# About this exercise
An exact copy of the data is required; the images should not appear in it.

■ ■ ■

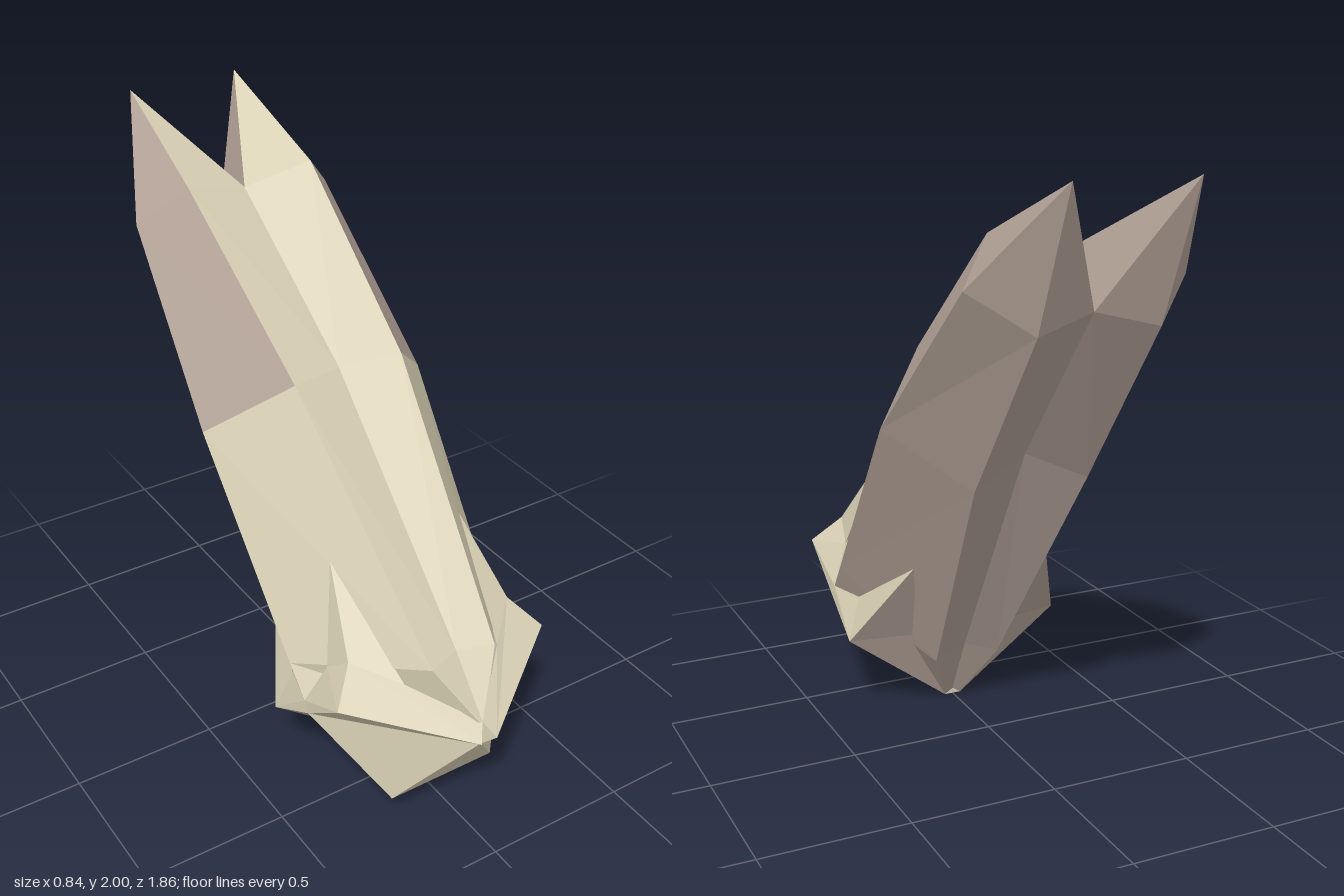
import * as THREE from 'three';

const cream = new THREE.MeshStandardMaterial({ color: 0xd8d0b4, side: THREE.DoubleSide });
cream.name = 'cream';
const taupe = new THREE.MeshStandardMaterial({ color: 0xb5a499, side: THREE.DoubleSide });
taupe.name = 'taupe';

// Flat-faced mesh from convex polygons, optionally mirrored across x = 0
function facets(name, material, polygons, mirrored = true) {
  const out = [];
  for (const poly of polygons) {
    for (let i = 1; i < poly.length - 1; i++) {
      const [a, b, c] = [poly[0], poly[i], poly[i + 1]];
      out.push(...a, ...b, ...c);
      if (mirrored) for (const p of [a, c, b]) out.push(-p[0], p[1], p[2]);
    }
  }
  const geometry = new THREE.BufferGeometry();
  geometry.setAttribute('position', new THREE.Float32BufferAttribute(out, 3));
  geometry.computeVertexNormals();
  const mesh = new THREE.Mesh(geometry, material);
  mesh.name = name;
  return mesh;
}

const mirror = ([x, y, z]) => [-x, y, z];

export function createModel() {
  const group = new THREE.Group();
  group.name = 'forkedHorn';

  // Half cross-sections: top groove, top ridge, side ridge, bottom ridge, bottom groove
  const rings = [
    [[0, 0.47, 0.89], [0.01, 0.47, 0.89], [0.39, 0.43, 0.47], [0.03, 0, 0.31], [0, 0.02, 0.31]],
    [[0, 0.65, 0.74], [0.12, 0.65, 0.78], [0.395, 0.53, 0.39], [0.12, 0.2, 0.18], [0, 0.24, 0.2]],
    [[0, 1.34, 0.06], [0.2, 1.36, 0.12], [0.42, 1.155, -0.09], [0.2, 0.98, -0.32], [0, 1.07, -0.27]],
    [[0, 1.75, -0.52], [0.23, 1.81, -0.475], [0.365, 1.67, -0.6], [0.2, 1.55, -0.74], [0, 1.6, -0.7]],
  ];
  const tip = [0.2, 2, -0.93];

  // Shaft: upper side is cream, underside and outer flanks are taupe
  const upper = [], under = [];
  for (let r = 0; r < 3; r++) {
    for (let i = 0; i < 4; i++) {
      const quad = [rings[r][i], rings[r][i + 1], rings[r + 1][i + 1], rings[r + 1][i]];
      const isCream = i === 0 || (i === 1 && r < 2);
      (isCream ? upper : under).push(quad);
    }
  }
  group.add(facets('shaftTop', cream, upper));
  group.add(facets('shaftUnderside', taupe, under));

  // Two pointed tips with a notch between them
  const [tc, tr, side, br, bc] = rings[3];
  group.add(facets('tipTop', cream, [[tc, tr, tip]]));
  group.add(facets('tipSides', taupe, [[tr, side, tip], [side, br, tip], [br, bc, tip], [bc, tc, tip]]));

  // Collar corner points
  const T = [0, 0.47, 0.89], A = [0.03, 0.42, 0.93], M = [0, 0.38, 0.89];
  const E = [0.4, 0.54, 0.68], N = [0.395, 0.4, 0.5], H = [0.39, 0.43, 0.47];
  const B = [0.2, 0.09, 0.7], C = [0.03, 0, 0.31], D = [0.4, 0.28, 0.3];
  const F = [0.25, 0.88, 0.4], R = [0.31, 0.64, 0.6], L = [0.18, 0.58, 0.72], J = [0.33, 0.57, 0.51];
  const G = [0.25, 0.61, 0.06], I = [0.35, 0.43, 0.33], K = [0.18, 0.3, 0.22];

  // Upper spiked petals
  group.add(facets('upperPetals', cream, [
    [A, E, R], [A, R, L], [R, F, L], [A, L, T],
    [E, H, J], [E, J, R], [R, J, F], [J, L, F],
  ]));

  // Rear spiked petals
  group.add(facets('rearPetalTops', cream, [[H, D, I], [D, G, I]]));
  group.add(facets('rearPetalUndersides', taupe, [[D, C, K], [D, K, G], [I, G, K]]));

  // Faceted base cap
  group.add(facets('capFront', cream, [[A, M, N], [A, N, E], [M, B, N], [E, N, H], [N, D, H]]));
  group.add(facets('capSides', taupe, [[N, B, C], [N, C, D]]));
  group.add(facets('capCenter', cream, [[M, mirror(B), B], [T, mirror(A), M, A]], false));
  group.add(facets('capBottom', taupe, [[mirror(B), mirror(C), C, B]], false));

  return group;
}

■ ■ ■

# Solution for this problem
import * as THREE from 'three';

const cream = new THREE.MeshStandardMaterial({ color: 0xd8d0b4, side: THREE.DoubleSide });
cream.name = 'cream';
const taupe = new THREE.MeshStandardMaterial({ color: 0xb5a499, side: THREE.DoubleSide });
taupe.name = 'taupe';

// Flat-faced mesh from convex polygons, optionally mirrored across x = 0
function facets(name, material, polygons, mirrored = true) {
  const out = [];
  for (const poly of polygons) {
    for (let i = 1; i < poly.length - 1; i++) {
      const [a, b, c] = [poly[0], poly[i], poly[i + 1]];
      out.push(...a, ...b, ...c);
      if (mirrored) for (const p of [a, c, b]) out.push(-p[0], p[1], p[2]);
    }
  }
  const geometry = new THREE.BufferGeometry();
  geometry.setAttribute('position', new THREE.Float32BufferAttribute(out, 3));
  geometry.computeVertexNormals();
  const mesh = new THREE.Mesh(geometry, material);
  mesh.name = name;
  return mesh;
}

const mirror = ([x, y, z]) => [-x, y, z];

export function createModel() {
  const group = new THREE.Group();
  group.name = 'forkedHorn';

  // Half cross-sections: top groove, top ridge, side ridge, bottom ridge, bottom groove
  const rings = [
    [[0, 0.47, 0.89], [0.01, 0.47, 0.89], [0.39, 0.43, 0.47], [0.03, 0, 0.31], [0, 0.02, 0.31]],
    [[0, 0.65, 0.74], [0.12, 0.65, 0.78], [0.395, 0.53, 0.39], [0.12, 0.2, 0.18], [0, 0.24, 0.2]],
    [[0, 1.34, 0.06], [0.2, 1.36, 0.12], [0.42, 1.155, -0.09], [0.2, 0.98, -0.32], [0, 1.07, -0.27]],
    [[0, 1.75, -0.52], [0.23, 1.81, -0.475], [0.365, 1.67, -0.6], [0.2, 1.55, -0.74], [0, 1.6, -0.7]],
  ];
  const tip = [0.2, 2, -0.93];

  // Shaft: upper side is cream, underside and outer flanks are taupe
  const upper = [], under = [];
  for (let r = 0; r < 3; r++) {
    for (let i = 0; i < 4; i++) {
      const quad = [rings[r][i], rings[r][i + 1], rings[r + 1][i + 1], rings[r + 1][i]];
      const isCream = i === 0 || (i === 1 && r < 2);
      (isCream ? upper : under).push(quad);
    }
  }
  group.add(facets('shaftTop', cream, upper));
  group.add(facets('shaftUnderside', taupe, under));

  // Two pointed tips with a notch between them
  const [tc, tr, side, br, bc] = rings[3];
  group.add(facets('tipTop', cream, [[tc, tr, tip]]));
  group.add(facets('tipSides', taupe, [[tr, side, tip], [side, br, tip], [br, bc, tip], [bc, tc, tip]]));

  // Collar corner points
  const T = [0, 0.47, 0.89], A = [0.03, 0.42, 0.93], M = [0, 0.38, 0.89];
  const E = [0.4, 0.54, 0.68], N = [0.395, 0.4, 0.5], H = [0.39, 0.43, 0.47];
  const B = [0.2, 0.09, 0.7], C = [0.03, 0, 0.31], D = [0.4, 0.28, 0.3];
  const F = [0.25, 0.88, 0.4], R = [0.31, 0.64, 0.6], L = [0.18, 0.58, 0.72], J = [0.33, 0.57, 0.51];
  const G = [0.25, 0.61, 0.06], I = [0.35, 0.43, 0.33], K = [0.18, 0.3, 0.22];

  // Upper spiked petals
  group.add(facets('upperPetals', cream, [
    [A, E, R], [A, R, L], [R, F, L], [A, L, T],
    [E, H, J], [E, J, R], [R, J, F], [J, L, F],
  ]));

  // Rear spiked petals
  group.add(facets('rearPetalTops', cream, [[H, D, I], [D, G, I]]));
  group.add(facets('rearPetalUndersides', taupe, [[D, C, K], [D, K, G], [I, G, K]]));

  // Faceted base cap
  group.add(facets('capFront', cream, [[A, M, N], [A, N, E], [M, B, N], [E, N, H], [N, D, H]]));
  group.add(facets('capSides', taupe, [[N, B, C], [N, C, D]]));
  group.add(facets('capCenter', cream, [[M, mirror(B), B], [T, mirror(A), M, A]], false));
  group.add(facets('capBottom', taupe, [[mirror(B), mirror(C), C, B]], false));

  return group;
}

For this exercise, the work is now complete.